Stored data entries
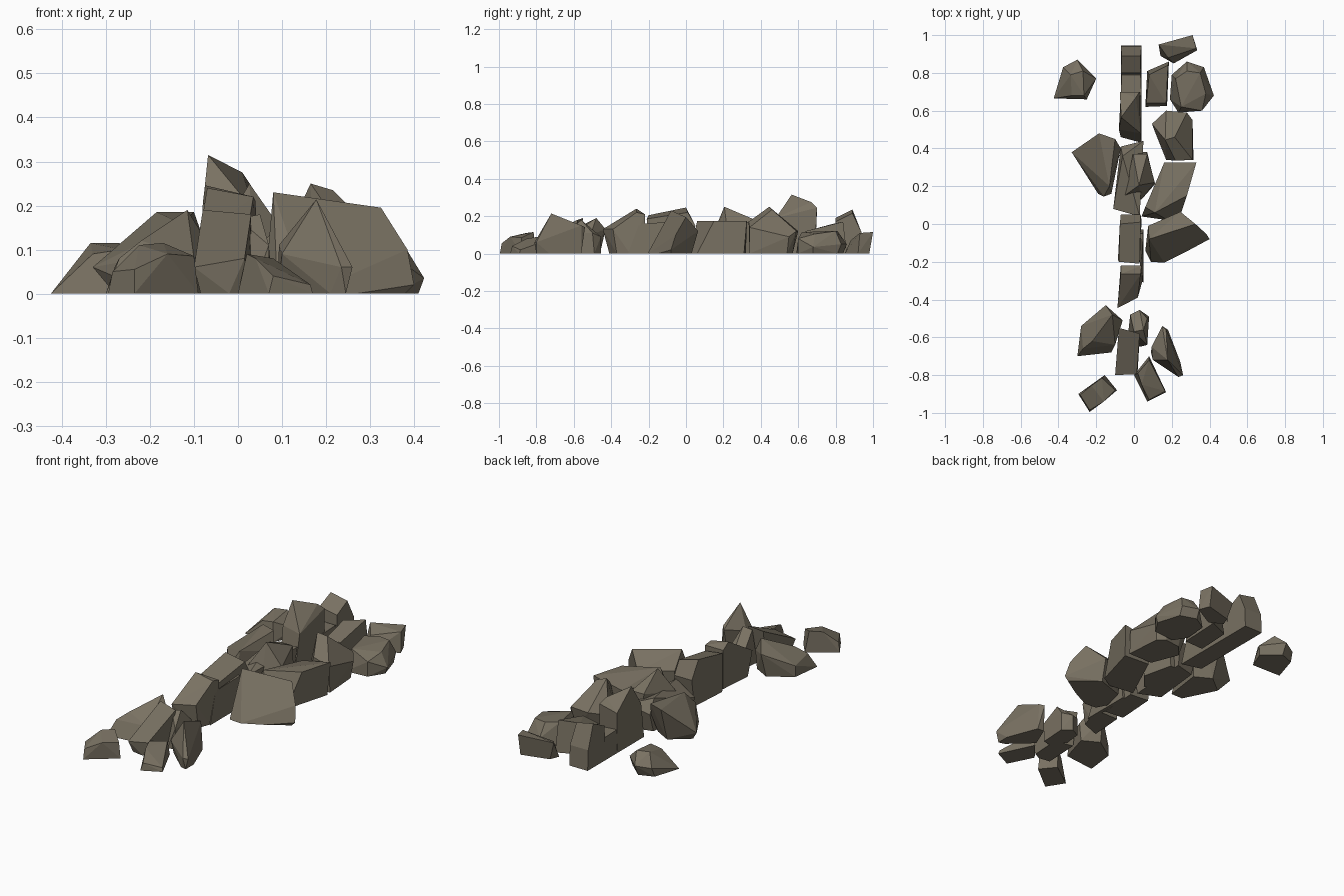
import bpy, bmesh, math

stone = bpy.data.materials.new("weathered brown stone")
stone.diffuse_color = (0.19, 0.165, 0.122, 1.0)


def rock(name, base, top):
    """Faceted boulder: convex hull of a ground outline and a few crest points."""
    bm = bmesh.new()
    for x, y in base:
        bm.verts.new((x, y, 0))
    for p in top:
        bm.verts.new(p)
    bmesh.ops.convex_hull(bm, input=bm.verts[:])
    loose = [v for v in bm.verts if not v.link_faces]
    bmesh.ops.delete(bm, geom=loose, context='VERTS')
    # merge nearly coplanar triangles into broad facets
    bmesh.ops.dissolve_limit(bm, angle_limit=math.radians(8), verts=bm.verts[:], edges=bm.edges[:])
    bmesh.ops.recalc_face_normals(bm, faces=bm.faces[:])
    me = bpy.data.meshes.new(name)
    bm.to_mesh(me)
    bm.free()
    me.materials.append(stone)
    ob = bpy.data.objects.new(name, me)
    bpy.context.collection.objects.link(ob)


# Central row of fallen wall stones, back to front
rock("row_stone_back", [(-.07, .79), (.04, .79), (.04, .945), (-.07, .945)],
     [(-.07, .80, .19), (.035, .80, .17), (-.065, .89, .235), (.035, .89, .215),
      (-.07, .94, .11), (.04, .94, .11)])
rock("row_stone_low", [(-.07, .66), (.04, .66), (.04, .80), (-.07, .80)],
     [(-.07, .68, .13), (.04, .68, .12), (.035, .79, .12), (-.065, .79, .12)])
rock("row_stone_tall", [(-.07, .46), (.04, .43), (.04, .69), (-.07, .69)],
     [(-.08, .50, .20), (.035, .48, .19), (-.068, .565, .315), (.01, .67, .275),
      (.03, .70, .245), (-.075, .70, .22)])
rock("row_stone_middle", [(-.10, .10), (.02, .05), (.045, .41), (-.07, .38)],
     [(-.11, .08, .08), (.03, .04, .13), (-.06, .36, .17), (.05, .44, .14), (-.07, .41, .10)])
rock("row_stone_leaning", [(-.06, .14), (.04, .13), (.11, .21), (.07, .38), (-.01, .38)],
     [(.026, .205, .25), (-.005, .37, .18), (.07, .37, .18), (.11, .22, .13), (-.05, .15, .12)])
rock("row_stone_front", [(-.085, -.19), (.03, -.20), (.04, .02), (-.07, .03)],
     [(-.08, -.20, .205), (.03, -.21, .185), (.035, .01, .22), (-.075, .0, .246), (.035, .05, .15),
      (-.07, .05, .15)])
rock("row_stone_wedge", [(-.085, -.41), (.02, -.37), (.045, -.30), (.04, -.22), (-.07, -.22)],
     [(-.088, -.445, .13), (.02, -.39, .13), (-.07, -.265, .24), (.035, -.265, .22),
      (.04, -.22, .21), (-.07, -.22, .21)])
rock("row_sliver", [(.03, -.30), (.05, -.31), (.05, -.03), (.035, -.03)],
     [(.04, -.25, .16), (.048, -.05, .17), (.035, -.05, .17)])
rock("row_stone_end", [(-.085, -.78), (-.02, -.79), (.02, -.77), (.03, -.60), (-.075, -.58)],
     [(-.10, -.80, .06), (.015, -.795, .08), (.03, -.58, .18), (-.08, -.55, .19)])
rock("row_stone_small", [(-.03, -.57), (-.02, -.48), (.03, -.455), (.08, -.49), (.07, -.64), (.03, -.65)],
     [(.0, -.57, .17), (.05, -.56, .18), (-.02, -.48, .10), (.03, -.455, .09), (.07, -.50, .11),
      (.07, -.64, .11)])

# Boulders heaped along the right side
rock("right_slab_back", [(.14, .89), (.21, .85), (.335, .92), (.31, .98), (.16, .94)],
     [(.13, .95, .10), (.31, 1.0, .115), (.33, .93, .11), (.18, .88, .07)])
rock("right_block_back", [(.06, .62), (.175, .625), (.185, .86), (.07, .81)],
     [(.065, .64, .10), (.17, .64, .12), (.18, .84, .17), (.08, .79, .16)])
rock("right_boulder_back", [(.19, .66), (.235, .59), (.36, .60), (.41, .68), (.37, .81), (.28, .84), (.20, .79)],
     [(.22, .77, .12), (.28, .81, .12), (.35, .80, .12), (.38, .69, .105), (.25, .62, .115),
      (.423, .68, .035), (.37, .83, .05), (.28, .86, .05), (.36, .60, .08)])
rock("right_boulder_upper", [(.11, .49), (.17, .34), (.315, .34), (.30, .54), (.26, .57), (.17, .56)],
     [(.165, .445, .25), (.215, .46, .235), (.095, .53, .10), (.17, .60, .12), (.28, .59, .12),
      (.31, .55, .09), (.22, .335, .17), (.31, .34, .14)])
rock("right_boulder_middle", [(.04, .04), (.18, .02), (.25, .06), (.32, .31), (.17, .32)],
     [(.16, .325, .14), (.33, .325, .175), (.28, .15, .175), (.11, .06, .175), (.06, .09, .12)])
rock("right_boulder_large", [(.06, -.14), (.09, -.20), (.16, -.205), (.27, -.15), (.38, -.08), (.24, .03), (.09, -.02)],
     [(.08, -.08, .23), (.19, -.04, .215), (.325, .0, .195), (.385, -.055, .10), (.40, -.08, .02),
      (.245, .065, .12), (.075, -.01, .14)])
rock("right_boulder_pointed", [(.09, -.68), (.14, -.56), (.18, -.56), (.245, -.73), (.245, -.80), (.21, -.79)],
     [(.178, -.72, .214), (.15, -.54, .14), (.17, -.56, .15), (.093, -.65, .11), (.10, -.72, .09),
      (.26, -.80, .06), (.235, -.81, .06)])
rock("right_block_front", [(0, -.80), (.07, -.94), (.17, -.89), (.08, -.70)],
     [(.02, -.79, .09), (.04, -.85, .08), (.08, -.72, .08), (.08, -.93, .04), (.165, -.885, .02)])

# Loose boulders on the left side
rock("left_boulder_back", [(-.425, .665), (-.25, .66), (-.21, .76), (-.30, .84), (-.38, .81)],
     [(-.335, .79, .115), (-.27, .81, .115), (-.33, .68, .09), (-.265, .68, .10),
      (-.20, .77, .05), (-.30, .87, .06), (-.375, .83, .05)])
rock("left_boulder_middle", [(-.28, .34), (-.19, .16), (-.12, .16), (-.09, .37), (-.18, .42)],
     [(-.33, .38, .06), (-.185, .48, .185), (-.10, .45, .185), (-.13, .20, .16), (-.16, .145, .09),
      (-.07, .40, .10)])
rock("left_boulder_front", [(-.30, -.70), (-.28, -.54), (-.16, -.46), (-.07, -.51), (-.12, -.68)],
     [(-.27, -.66, .08), (-.22, -.62, .12), (-.115, -.48, .19), (-.15, -.43, .13),
      (-.06, -.51, .10), (-.10, -.64, .08), (-.28, -.54, .06)])
rock("left_block_front", [(-.295, -.90), (-.235, -.995), (-.09, -.88), (-.155, -.80)],
     [(-.225, -.855, .11), (-.17, -.815, .115), (-.10, -.88, .085), (-.16, -.94, .09), (-.285, -.905, .05),
      (-.235, -.985, .055)])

> _Exercise brief_: Please set down, with no changes, the line that contains "(.26, -.80, .06), (.235, -.81, .06)])" and all the lines after it until the entries end; write nothing besides them.

> _Solution_:
      (.26, -.80, .06), (.235, -.81, .06)])
rock("right_block_front", [(0, -.80), (.07, -.94), (.17, -.89), (.08, -.70)],
     [(.02, -.79, .09), (.04, -.85, .08), (.08, -.72, .08), (.08, -.93, .04), (.165, -.885, .02)])

# Loose boulders on the left side
rock("left_boulder_back", [(-.425, .665), (-.25, .66), (-.21, .76), (-.30, .84), (-.38, .81)],
     [(-.335, .79, .115), (-.27, .81, .115), (-.33, .68, .09), (-.265, .68, .10),
      (-.20, .77, .05), (-.30, .87, .06), (-.375, .83, .05)])
rock("left_boulder_middle", [(-.28, .34), (-.19, .16), (-.12, .16), (-.09, .37), (-.18, .42)],
     [(-.33, .38, .06), (-.185, .48, .185), (-.10, .45, .185), (-.13, .20, .16), (-.16, .145, .09),
      (-.07, .40, .10)])
rock("left_boulder_front", [(-.30, -.70), (-.28, -.54), (-.16, -.46), (-.07, -.51), (-.12, -.68)],
     [(-.27, -.66, .08), (-.22, -.62, .12), (-.115, -.48, .19), (-.15, -.43, .13),
      (-.06, -.51, .10), (-.10, -.64, .08), (-.28, -.54, .06)])
rock("left_block_front", [(-.295, -.90), (-.235, -.995), (-.09, -.88), (-.155, -.80)],
     [(-.225, -.855, .11), (-.17, -.815, .115), (-.10, -.88, .085), (-.16, -.94, .09), (-.285, -.905, .05),
      (-.235, -.985, .055)])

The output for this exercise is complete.